December 1, 1992 |
Former Democratic presidential candidate Paul E. Tsongas, who has twice battled cancer, confirmed Monday that a new growth in his abdomen is cancerous. "That's the bad news," Tsongas, 51, said at a news conference. "The good news is that it's contained." The former U.S. senator from Massachusetts said he will undergo chemotherapy and radiation treatment as early as Thursday and that those measures should effectively remove the cancer, which he identified as large-cell lymphoma.
November 26, 1992 |
A growth in former Democratic presidential candidate Paul E. Tsongas' abdomen is cancerous, but his doctors have said it can be treated, a newspaper reported Wednesday. Tsongas will probably undergo radiation treatment, the Boston Globe reported, citing an unidentified source close to the former senator. But in a telephone interview from his Lowell home, Tsongas said, "I'm not going to confirm anything."
March 15, 1992 |
The two leading Democratic presidential contenders--Arkansas Gov. Bill Clinton and former Massachusetts Sen. Paul E. Tsongas--offer a paradox: The two agree on most specific issues yet differ fundamentally in their philosophies and approaches to government. The high-decibel media campaigns both sides have waged only underline that paradox. Each camp has accurately accused the other of exaggerating minor differences to score political points.
February 7, 1993 |
A federal grand jury is investigating allegations that the chief fund-raiser for Paul E. Tsongas' presidential campaign persuaded businessmen to make illegal campaign loans, a newspaper reported Saturday. Nicholas A. Rizzo Jr. allegedly deposited the money into a secret bank account, then used much of it to pay himself and his consulting company for their fund-raising efforts, the Boston Globe reported, citing unidentified sources.
February 10, 1992 |
Nebraska Sen. Bob Kerrey, who opposed President Bush's Persian Gulf policy, said Sunday that if he were President, he "certainly would" use military force to enforce the Iraqi surrender that ended the Gulf War. Rival Paul E. Tsongas said that as President, he would not move militarily against Iraqi leader Saddam Hussein but would aid dissident Kurdish and Shiite forces in Iraq.
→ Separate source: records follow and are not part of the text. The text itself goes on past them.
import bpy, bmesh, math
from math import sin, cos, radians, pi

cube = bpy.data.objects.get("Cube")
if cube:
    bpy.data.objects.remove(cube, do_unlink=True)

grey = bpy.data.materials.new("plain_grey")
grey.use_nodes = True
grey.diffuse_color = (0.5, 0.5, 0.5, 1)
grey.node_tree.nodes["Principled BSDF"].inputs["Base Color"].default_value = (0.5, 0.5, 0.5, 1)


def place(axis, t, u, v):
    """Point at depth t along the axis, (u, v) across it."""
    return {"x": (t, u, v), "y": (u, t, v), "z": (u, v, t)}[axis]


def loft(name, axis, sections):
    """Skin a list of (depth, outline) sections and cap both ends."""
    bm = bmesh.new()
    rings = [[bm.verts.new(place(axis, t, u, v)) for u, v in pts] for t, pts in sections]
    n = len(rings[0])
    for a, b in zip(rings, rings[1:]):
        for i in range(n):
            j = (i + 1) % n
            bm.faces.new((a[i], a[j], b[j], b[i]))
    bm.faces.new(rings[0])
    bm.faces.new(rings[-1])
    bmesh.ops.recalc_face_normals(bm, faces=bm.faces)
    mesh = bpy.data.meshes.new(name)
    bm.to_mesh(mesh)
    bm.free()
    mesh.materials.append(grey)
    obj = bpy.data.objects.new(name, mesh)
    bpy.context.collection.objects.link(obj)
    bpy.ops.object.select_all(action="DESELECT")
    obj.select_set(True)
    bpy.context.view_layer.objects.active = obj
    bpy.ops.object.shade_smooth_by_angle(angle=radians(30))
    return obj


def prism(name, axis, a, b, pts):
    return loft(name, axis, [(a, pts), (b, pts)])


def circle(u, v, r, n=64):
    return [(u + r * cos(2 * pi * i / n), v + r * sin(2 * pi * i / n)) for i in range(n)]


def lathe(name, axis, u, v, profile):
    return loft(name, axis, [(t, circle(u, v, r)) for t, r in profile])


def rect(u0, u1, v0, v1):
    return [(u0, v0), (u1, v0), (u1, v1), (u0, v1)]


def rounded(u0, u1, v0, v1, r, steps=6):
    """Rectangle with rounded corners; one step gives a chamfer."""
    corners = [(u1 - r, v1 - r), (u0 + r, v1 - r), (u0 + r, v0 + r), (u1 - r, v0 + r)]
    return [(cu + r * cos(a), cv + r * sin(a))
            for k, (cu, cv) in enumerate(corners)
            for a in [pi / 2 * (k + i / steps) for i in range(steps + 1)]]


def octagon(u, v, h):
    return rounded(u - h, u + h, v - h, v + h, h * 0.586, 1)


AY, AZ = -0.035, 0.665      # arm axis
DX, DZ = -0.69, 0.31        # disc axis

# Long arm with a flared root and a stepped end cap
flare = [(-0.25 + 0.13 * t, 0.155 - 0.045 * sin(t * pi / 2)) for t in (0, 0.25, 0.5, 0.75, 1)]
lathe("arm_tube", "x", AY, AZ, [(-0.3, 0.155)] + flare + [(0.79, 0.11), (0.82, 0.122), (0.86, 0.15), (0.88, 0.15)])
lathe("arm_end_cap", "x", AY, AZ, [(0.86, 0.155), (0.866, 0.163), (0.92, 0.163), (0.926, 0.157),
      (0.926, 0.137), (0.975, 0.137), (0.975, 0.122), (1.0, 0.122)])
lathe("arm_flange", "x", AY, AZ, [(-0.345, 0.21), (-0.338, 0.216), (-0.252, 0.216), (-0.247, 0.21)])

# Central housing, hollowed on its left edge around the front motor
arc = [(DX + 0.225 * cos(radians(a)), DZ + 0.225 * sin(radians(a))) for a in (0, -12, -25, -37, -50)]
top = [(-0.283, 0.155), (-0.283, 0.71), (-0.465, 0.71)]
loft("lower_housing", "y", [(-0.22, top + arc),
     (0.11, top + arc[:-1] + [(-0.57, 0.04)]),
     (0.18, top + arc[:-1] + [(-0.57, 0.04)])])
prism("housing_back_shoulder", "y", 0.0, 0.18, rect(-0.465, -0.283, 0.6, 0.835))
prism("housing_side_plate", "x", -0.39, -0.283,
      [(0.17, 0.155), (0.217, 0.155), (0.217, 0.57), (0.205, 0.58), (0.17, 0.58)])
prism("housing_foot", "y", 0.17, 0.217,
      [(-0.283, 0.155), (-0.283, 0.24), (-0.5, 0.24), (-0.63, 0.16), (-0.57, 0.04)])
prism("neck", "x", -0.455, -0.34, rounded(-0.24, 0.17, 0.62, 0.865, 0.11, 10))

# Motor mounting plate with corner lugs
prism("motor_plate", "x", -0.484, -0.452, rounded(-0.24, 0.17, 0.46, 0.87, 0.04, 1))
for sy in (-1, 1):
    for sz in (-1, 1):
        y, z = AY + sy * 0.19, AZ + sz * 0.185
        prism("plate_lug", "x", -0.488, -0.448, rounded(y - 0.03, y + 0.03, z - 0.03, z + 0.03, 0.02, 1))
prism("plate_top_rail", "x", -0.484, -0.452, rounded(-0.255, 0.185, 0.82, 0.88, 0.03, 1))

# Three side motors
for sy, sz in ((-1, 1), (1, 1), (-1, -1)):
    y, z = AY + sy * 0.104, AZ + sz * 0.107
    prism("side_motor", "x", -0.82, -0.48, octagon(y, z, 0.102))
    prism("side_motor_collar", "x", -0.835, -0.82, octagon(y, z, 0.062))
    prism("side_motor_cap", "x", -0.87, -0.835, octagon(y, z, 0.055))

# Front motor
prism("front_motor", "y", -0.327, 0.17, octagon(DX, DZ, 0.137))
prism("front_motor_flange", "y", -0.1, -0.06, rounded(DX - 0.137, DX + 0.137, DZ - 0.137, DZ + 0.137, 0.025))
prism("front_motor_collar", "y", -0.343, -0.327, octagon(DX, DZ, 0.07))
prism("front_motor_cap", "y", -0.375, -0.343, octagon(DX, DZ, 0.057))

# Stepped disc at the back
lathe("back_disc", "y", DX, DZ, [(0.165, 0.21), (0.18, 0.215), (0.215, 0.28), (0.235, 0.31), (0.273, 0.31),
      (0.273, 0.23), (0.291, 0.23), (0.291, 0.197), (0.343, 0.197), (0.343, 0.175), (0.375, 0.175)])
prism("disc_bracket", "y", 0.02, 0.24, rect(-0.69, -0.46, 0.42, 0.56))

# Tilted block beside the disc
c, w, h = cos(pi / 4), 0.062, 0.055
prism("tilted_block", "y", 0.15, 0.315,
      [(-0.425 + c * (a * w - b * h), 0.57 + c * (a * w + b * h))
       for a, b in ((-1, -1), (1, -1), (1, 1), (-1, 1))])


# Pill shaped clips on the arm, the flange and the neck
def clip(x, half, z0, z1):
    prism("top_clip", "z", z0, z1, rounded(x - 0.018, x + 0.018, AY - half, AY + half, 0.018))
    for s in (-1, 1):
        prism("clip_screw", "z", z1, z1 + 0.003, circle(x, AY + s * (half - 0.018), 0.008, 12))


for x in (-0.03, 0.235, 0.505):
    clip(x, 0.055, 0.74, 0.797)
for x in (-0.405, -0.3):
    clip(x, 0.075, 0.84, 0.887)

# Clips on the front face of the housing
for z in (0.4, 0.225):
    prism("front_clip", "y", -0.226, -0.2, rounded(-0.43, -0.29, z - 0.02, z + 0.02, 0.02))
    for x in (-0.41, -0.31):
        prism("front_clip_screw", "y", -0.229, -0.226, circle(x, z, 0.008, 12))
The two Democratic presidential candidates were interviewed in Bedford, N. H., on ABC's "This Week With David Brinkley."
February 25, 1992 |
With all but 2% of the Maine Democratic caucus vote counted Monday, former Massachusetts Sen. Paul E. Tsongas still held a slim lead over former California Gov. Edmund G. (Jerry) Brown Jr. Democratic Party officials said they were trying to contact local representatives in a handful of communities in this rural state, nearly as large as the rest of New England combined, which held caucuses Sunday but failed to report their results.
March 11, 1992 |
Arkansas Gov. Bill Clinton swept the Southern states in Super Tuesday's Democratic presidential voting, including delegate-rich Texas and Florida, re-establishing himself as the front-runner for his party's nomination. Former Massachusetts Sen. Paul E. Tsongas, Clinton's principal rival, had his chief success in his home state, which he won easily as expected. He also won the Rhode Island primary and the caucuses in Delaware.
January 24, 1997 |
Former Sen. Paul E. Tsongas, a 1992 presidential hopeful, was eulogized Thursday before a crowd of more than 1,000 mourners for his courage, humor and political principles. Hundreds of family members, friends and political colleagues crowded the Transfiguration Greek Orthodox Church and hundreds more listened to the service on loudspeakers in the cold outside or at a Roman Catholic church nearby.
April 8, 1992 |
Arkansas Gov. Bill Clinton swept to victory in the New York primary Tuesday to reclaim command of the Democratic presidential campaign after several wrenching and divisive weeks of political battling. Clinton also won the Kansas primary and held a slim lead in Wisconsin over former California Gov. Edmund G. (Jerry) Brown Jr., the only other major Democrat still active in the race. And Clinton was ahead of Brown in a "beauty contest" vote in Minnesota, in which no delegates were at stake.
March 4, 1992 |
Democratic primary voters handed their presidential candidates another mixed message Tuesday, as Arkansas Gov. Bill Clinton and former Massachusetts Sen. Paul E. Tsongas each won badly needed victories while former California Gov. Edmund G. (Jerry) Brown Jr. scored a surprising win in Colorado. With 96% of the vote counted in a Colorado race that was close all night, Brown had 30%, Clinton 28% and Tsongas 26%. Nebraska Sen. Bob Kerrey had 13% and Iowa Sen. Tom Harkin 3%.